### Task instructions:
The result should be a faithful copy of every entry below, with the pictures left out.

Data to process below:

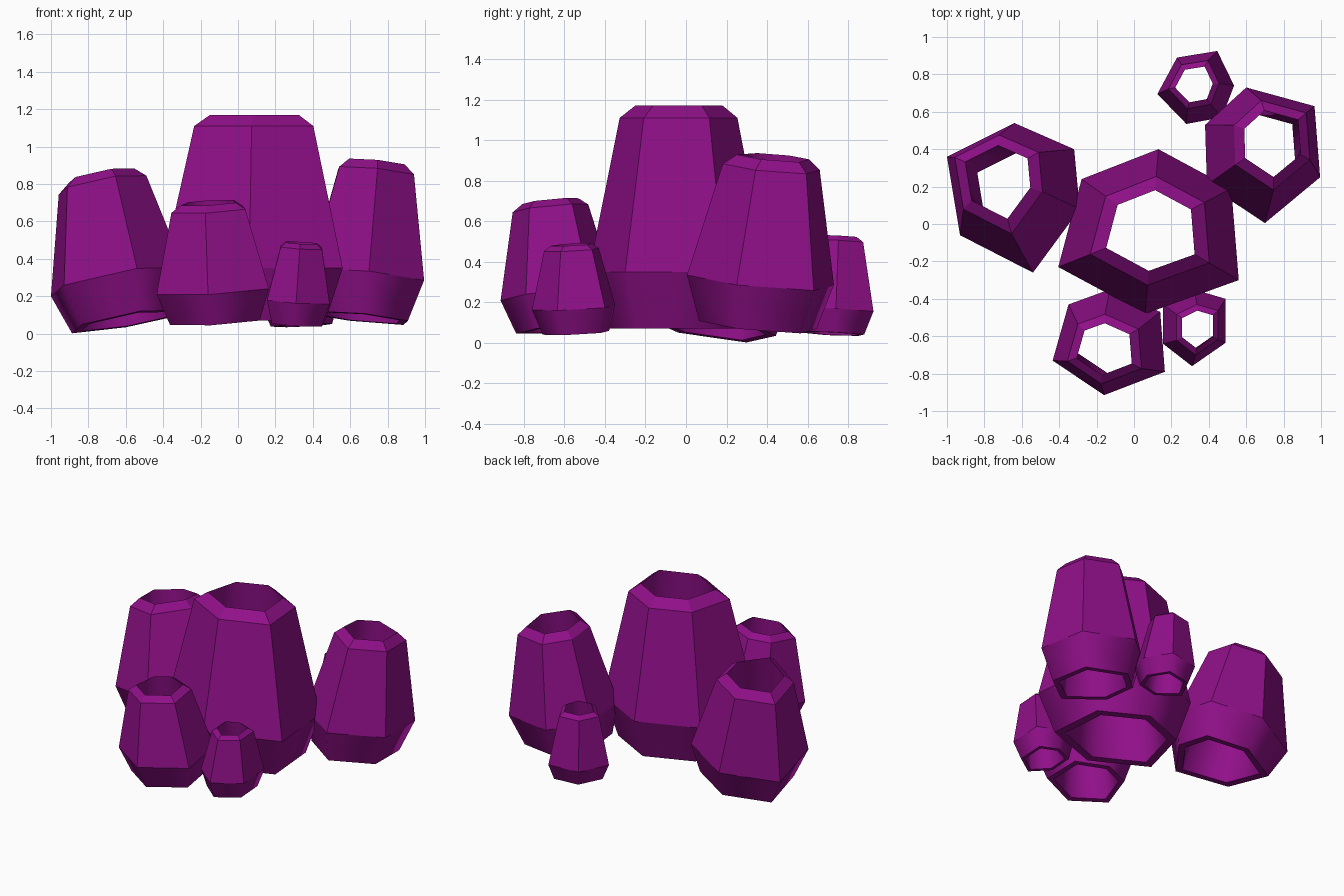
import bpy, bmesh
from mathutils import Vector

if "Cube" in bpy.data.objects:
    bpy.data.objects.remove(bpy.data.objects["Cube"])

mat = bpy.data.materials.new("purple")
mat.diffuse_color = (0.28, 0.005, 0.25, 1)
mat.use_nodes = True
mat.node_tree.nodes["Principled BSDF"].inputs["Base Color"].default_value = mat.diffuse_color


def tube(name, outline, heights, slope=(0, 0)):
    """Hollow six-sided tube. outline: widest ring seen from above;
    heights: bottom, widest, shoulder, rim; slope: tilt of the rings."""
    pts = [Vector(p) for p in outline]
    c = sum(pts, Vector((0, 0))) / 6
    tilt = Vector(slope)
    low, wide, shoulder, rim = heights
    # closed wall profile: (height, scale of the widest ring)
    profile = [(low, 0.80), (wide, 1.0), (shoulder, 0.66), (rim, 0.49),
               (low, 0.67)]
    bm = bmesh.new()
    rings = []
    for z, s in profile:
        axis_shift = -tilt * (z - wide)
        ring = []
        for p in pts:
            d = (p - c) * s
            q = c + axis_shift + d
            ring.append(bm.verts.new((q.x, q.y, z + tilt.dot(d))))
        rings.append(ring)
    for k in range(5):
        a, b = rings[k], rings[(k + 1) % 5]
        for i in range(6):
            j = (i + 1) % 6
            f = bm.faces.new((a[i], a[j], b[j], b[i]))
            f.smooth = k in (0, 3)      # rounded foot and bore, flat elsewhere
    bmesh.ops.recalc_face_normals(bm, faces=bm.faces)
    me = bpy.data.meshes.new(name)
    bm.to_mesh(me)
    bm.free()
    me.materials.append(mat)
    bpy.context.collection.objects.link(bpy.data.objects.new(name, me))


# tall upright tube in the middle
tube("centre_tube",
     [(.13, .40), (-.28, .24), (-.405, -.23), (.06, -.48), (.56, -.30), (.52, .19)],
     (.07, .35, 1.11, 1.17))
# tilted tubes around it
tube("left_tube",
     [(-1, .36), (-.64, .54), (-.32, .40), (-.29, .08), (-.54, -.26), (-.93, -.06)],
     (.07, .285, .80, .85), (.17, -.115))
tube("right_tube",
     [(.60, .73), (.965, .63), (.995, .25), (.70, .005), (.39, .21), (.38, .53)],
     (.085, .306, .865, .915), (-.10, -.08))
tube("front_tube",
     [(-.435, -.73), (-.16, -.915), (.165, -.79), (.14, -.47), (-.13, -.35), (-.35, -.43)],
     (.07, .24, .665, .70), (.06, .10))
tube("small_front_tube",
     [(.49, -.40), (.49, -.635), (.31, -.76), (.155, -.64), (.155, -.43), (.32, -.35)],
     (.05, .175, .46, .485), (-.06, .06))
tube("small_back_tube",
     [(.23, .89), (.445, .925), (.535, .74), (.47, .57), (.28, .535), (.125, .695)],
     (.045, .16, .50, .525), (.05, -.05))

End of Data to process.

### Response below:
import bpy, bmesh
from mathutils import Vector

if "Cube" in bpy.data.objects:
    bpy.data.objects.remove(bpy.data.objects["Cube"])

mat = bpy.data.materials.new("purple")
mat.diffuse_color = (0.28, 0.005, 0.25, 1)
mat.use_nodes = True
mat.node_tree.nodes["Principled BSDF"].inputs["Base Color"].default_value = mat.diffuse_color


def tube(name, outline, heights, slope=(0, 0)):
    """Hollow six-sided tube. outline: widest ring seen from above;
    heights: bottom, widest, shoulder, rim; slope: tilt of the rings."""
    pts = [Vector(p) for p in outline]
    c = sum(pts, Vector((0, 0))) / 6
    tilt = Vector(slope)
    low, wide, shoulder, rim = heights
    # closed wall profile: (height, scale of the widest ring)
    profile = [(low, 0.80), (wide, 1.0), (shoulder, 0.66), (rim, 0.49),
               (low, 0.67)]
    bm = bmesh.new()
    rings = []
    for z, s in profile:
        axis_shift = -tilt * (z - wide)
        ring = []
        for p in pts:
            d = (p - c) * s
            q = c + axis_shift + d
            ring.append(bm.verts.new((q.x, q.y, z + tilt.dot(d))))
        rings.append(ring)
    for k in range(5):
        a, b = rings[k], rings[(k + 1) % 5]
        for i in range(6):
            j = (i + 1) % 6
            f = bm.faces.new((a[i], a[j], b[j], b[i]))
            f.smooth = k in (0, 3)      # rounded foot and bore, flat elsewhere
    bmesh.ops.recalc_face_normals(bm, faces=bm.faces)
    me = bpy.data.meshes.new(name)
    bm.to_mesh(me)
    bm.free()
    me.materials.append(mat)
    bpy.context.collection.objects.link(bpy.data.objects.new(name, me))


# tall upright tube in the middle
tube("centre_tube",
     [(.13, .40), (-.28, .24), (-.405, -.23), (.06, -.48), (.56, -.30), (.52, .19)],
     (.07, .35, 1.11, 1.17))
# tilted tubes around it
tube("left_tube",
     [(-1, .36), (-.64, .54), (-.32, .40), (-.29, .08), (-.54, -.26), (-.93, -.06)],
     (.07, .285, .80, .85), (.17, -.115))
tube("right_tube",
     [(.60, .73), (.965, .63), (.995, .25), (.70, .005), (.39, .21), (.38, .53)],
     (.085, .306, .865, .915), (-.10, -.08))
tube("front_tube",
     [(-.435, -.73), (-.16, -.915), (.165, -.79), (.14, -.47), (-.13, -.35), (-.35, -.43)],
     (.07, .24, .665, .70), (.06, .10))
tube("small_front_tube",
     [(.49, -.40), (.49, -.635), (.31, -.76), (.155, -.64), (.155, -.43), (.32, -.35)],
     (.05, .175, .46, .485), (-.06, .06))
tube("small_back_tube",
     [(.23, .89), (.445, .925), (.535, .74), (.47, .57), (.28, .535), (.125, .695)],
     (.045, .16, .50, .525), (.05, -.05))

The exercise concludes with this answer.